_What you have to do_
Find all lines below containing the string "data" and return them.

_Supplied material_
------------------------------------------------------------------------

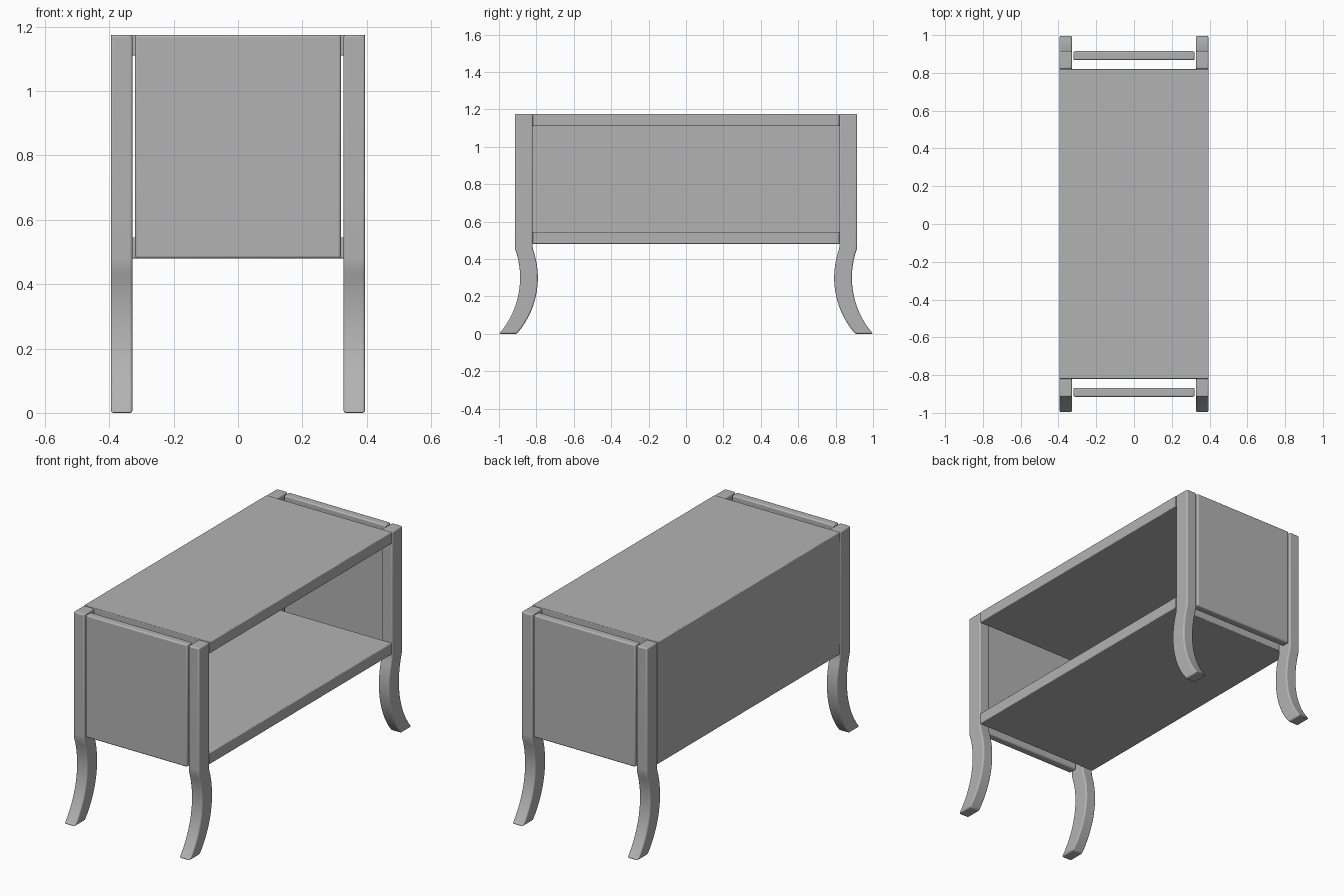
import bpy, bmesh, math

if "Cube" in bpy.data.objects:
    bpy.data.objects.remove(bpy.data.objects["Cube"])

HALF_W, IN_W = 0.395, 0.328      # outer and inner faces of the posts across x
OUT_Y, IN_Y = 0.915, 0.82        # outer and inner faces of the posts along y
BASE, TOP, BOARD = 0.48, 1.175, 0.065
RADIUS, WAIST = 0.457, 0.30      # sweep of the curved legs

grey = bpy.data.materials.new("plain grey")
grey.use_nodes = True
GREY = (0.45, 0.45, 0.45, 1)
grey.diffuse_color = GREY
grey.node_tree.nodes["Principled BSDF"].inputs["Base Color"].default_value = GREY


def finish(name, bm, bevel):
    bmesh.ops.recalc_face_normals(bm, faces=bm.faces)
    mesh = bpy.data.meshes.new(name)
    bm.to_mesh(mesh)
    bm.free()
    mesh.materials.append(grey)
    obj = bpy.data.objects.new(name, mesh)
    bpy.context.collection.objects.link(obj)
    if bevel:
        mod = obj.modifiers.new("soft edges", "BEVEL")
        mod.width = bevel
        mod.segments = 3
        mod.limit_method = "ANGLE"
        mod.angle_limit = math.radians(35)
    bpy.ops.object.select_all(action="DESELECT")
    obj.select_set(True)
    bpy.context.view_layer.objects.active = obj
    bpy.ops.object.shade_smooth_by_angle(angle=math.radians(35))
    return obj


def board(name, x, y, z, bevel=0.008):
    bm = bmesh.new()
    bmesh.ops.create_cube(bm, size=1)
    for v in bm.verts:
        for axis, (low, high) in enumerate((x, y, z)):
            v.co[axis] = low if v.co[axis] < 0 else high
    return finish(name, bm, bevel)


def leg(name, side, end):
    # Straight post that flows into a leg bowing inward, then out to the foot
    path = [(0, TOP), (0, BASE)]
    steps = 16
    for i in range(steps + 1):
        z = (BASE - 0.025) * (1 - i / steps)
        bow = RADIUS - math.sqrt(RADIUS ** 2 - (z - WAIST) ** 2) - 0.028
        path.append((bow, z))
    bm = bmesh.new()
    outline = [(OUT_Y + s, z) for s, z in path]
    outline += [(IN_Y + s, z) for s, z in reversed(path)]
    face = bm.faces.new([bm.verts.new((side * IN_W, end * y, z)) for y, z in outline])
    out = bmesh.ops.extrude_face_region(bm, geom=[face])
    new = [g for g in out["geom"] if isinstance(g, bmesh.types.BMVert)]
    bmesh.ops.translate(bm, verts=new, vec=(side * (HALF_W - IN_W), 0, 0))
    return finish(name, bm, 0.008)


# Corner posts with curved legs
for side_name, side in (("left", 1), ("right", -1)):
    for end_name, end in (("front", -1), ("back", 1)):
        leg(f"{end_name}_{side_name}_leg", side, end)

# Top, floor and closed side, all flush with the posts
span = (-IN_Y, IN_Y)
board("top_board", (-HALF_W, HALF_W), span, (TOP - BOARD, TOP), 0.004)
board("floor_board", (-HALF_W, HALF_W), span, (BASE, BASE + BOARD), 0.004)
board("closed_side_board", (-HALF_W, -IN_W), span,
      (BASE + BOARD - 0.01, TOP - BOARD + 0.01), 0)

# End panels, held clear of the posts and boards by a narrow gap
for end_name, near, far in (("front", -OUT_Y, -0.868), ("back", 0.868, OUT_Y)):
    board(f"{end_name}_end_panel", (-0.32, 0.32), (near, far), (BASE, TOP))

------------------------------------------------------------------------

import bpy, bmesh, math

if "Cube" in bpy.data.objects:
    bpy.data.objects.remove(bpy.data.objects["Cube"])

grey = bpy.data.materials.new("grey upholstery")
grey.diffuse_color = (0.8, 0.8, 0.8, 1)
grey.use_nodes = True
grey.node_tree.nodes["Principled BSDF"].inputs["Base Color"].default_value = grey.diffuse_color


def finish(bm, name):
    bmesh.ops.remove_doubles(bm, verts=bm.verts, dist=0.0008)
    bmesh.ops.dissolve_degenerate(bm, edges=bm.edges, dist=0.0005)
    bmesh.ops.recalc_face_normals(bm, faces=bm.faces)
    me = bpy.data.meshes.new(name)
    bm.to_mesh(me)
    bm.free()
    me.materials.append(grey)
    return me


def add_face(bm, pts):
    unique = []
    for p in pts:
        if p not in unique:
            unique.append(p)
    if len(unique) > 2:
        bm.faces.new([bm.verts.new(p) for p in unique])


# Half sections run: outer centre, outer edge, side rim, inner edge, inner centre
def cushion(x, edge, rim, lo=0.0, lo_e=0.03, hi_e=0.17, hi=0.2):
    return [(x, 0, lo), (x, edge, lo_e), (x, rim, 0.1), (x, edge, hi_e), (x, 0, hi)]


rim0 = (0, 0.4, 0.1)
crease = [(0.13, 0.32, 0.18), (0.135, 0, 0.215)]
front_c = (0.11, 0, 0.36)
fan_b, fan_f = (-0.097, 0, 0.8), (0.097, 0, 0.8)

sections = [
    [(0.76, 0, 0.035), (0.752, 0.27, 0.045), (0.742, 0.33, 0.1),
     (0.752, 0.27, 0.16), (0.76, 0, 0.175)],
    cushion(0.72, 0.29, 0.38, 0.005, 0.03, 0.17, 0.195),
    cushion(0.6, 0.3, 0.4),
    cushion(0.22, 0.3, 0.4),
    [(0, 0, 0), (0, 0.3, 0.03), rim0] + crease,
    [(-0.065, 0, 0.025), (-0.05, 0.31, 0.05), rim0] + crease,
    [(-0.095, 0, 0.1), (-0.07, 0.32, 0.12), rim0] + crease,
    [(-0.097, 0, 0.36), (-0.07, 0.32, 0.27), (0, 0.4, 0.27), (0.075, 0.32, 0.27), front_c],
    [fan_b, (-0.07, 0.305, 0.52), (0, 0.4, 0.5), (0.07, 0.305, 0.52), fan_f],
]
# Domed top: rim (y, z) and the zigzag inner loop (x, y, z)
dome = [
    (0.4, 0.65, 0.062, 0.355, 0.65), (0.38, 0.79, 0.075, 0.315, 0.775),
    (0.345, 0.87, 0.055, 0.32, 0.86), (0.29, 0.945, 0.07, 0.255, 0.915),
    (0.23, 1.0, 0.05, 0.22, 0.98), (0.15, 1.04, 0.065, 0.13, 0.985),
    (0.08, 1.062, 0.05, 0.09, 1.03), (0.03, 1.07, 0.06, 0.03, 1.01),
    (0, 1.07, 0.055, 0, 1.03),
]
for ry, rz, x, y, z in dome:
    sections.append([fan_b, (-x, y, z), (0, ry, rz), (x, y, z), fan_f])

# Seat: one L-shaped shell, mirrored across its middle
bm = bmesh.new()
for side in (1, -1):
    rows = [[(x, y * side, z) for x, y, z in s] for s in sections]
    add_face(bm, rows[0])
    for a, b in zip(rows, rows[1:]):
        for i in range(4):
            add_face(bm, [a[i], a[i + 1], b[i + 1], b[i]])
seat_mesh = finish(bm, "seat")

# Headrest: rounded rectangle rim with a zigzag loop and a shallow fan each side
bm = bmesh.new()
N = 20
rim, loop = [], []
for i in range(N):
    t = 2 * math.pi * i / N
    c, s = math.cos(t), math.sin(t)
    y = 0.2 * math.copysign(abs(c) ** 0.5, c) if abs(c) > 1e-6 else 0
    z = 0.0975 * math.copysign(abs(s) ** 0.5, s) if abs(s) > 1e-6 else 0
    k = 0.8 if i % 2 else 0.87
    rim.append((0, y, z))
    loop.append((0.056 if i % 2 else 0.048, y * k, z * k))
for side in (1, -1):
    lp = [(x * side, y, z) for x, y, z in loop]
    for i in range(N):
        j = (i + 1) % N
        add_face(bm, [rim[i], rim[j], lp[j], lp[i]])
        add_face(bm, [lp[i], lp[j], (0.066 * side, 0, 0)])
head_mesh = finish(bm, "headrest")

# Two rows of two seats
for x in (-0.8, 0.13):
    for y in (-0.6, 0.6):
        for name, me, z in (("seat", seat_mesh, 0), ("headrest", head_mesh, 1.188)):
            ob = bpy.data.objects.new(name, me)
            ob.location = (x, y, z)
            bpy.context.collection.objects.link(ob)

------------------------------------------------------------------------

_Expected output_
if "Cube" in bpy.data.objects:
    bpy.data.objects.remove(bpy.data.objects["Cube"])
grey = bpy.data.materials.new("plain grey")
    mesh = bpy.data.meshes.new(name)
    obj = bpy.data.objects.new(name, mesh)
if "Cube" in bpy.data.objects:
    bpy.data.objects.remove(bpy.data.objects["Cube"])
grey = bpy.data.materials.new("grey upholstery")
    me = bpy.data.meshes.new(name)
            ob = bpy.data.objects.new(name, me)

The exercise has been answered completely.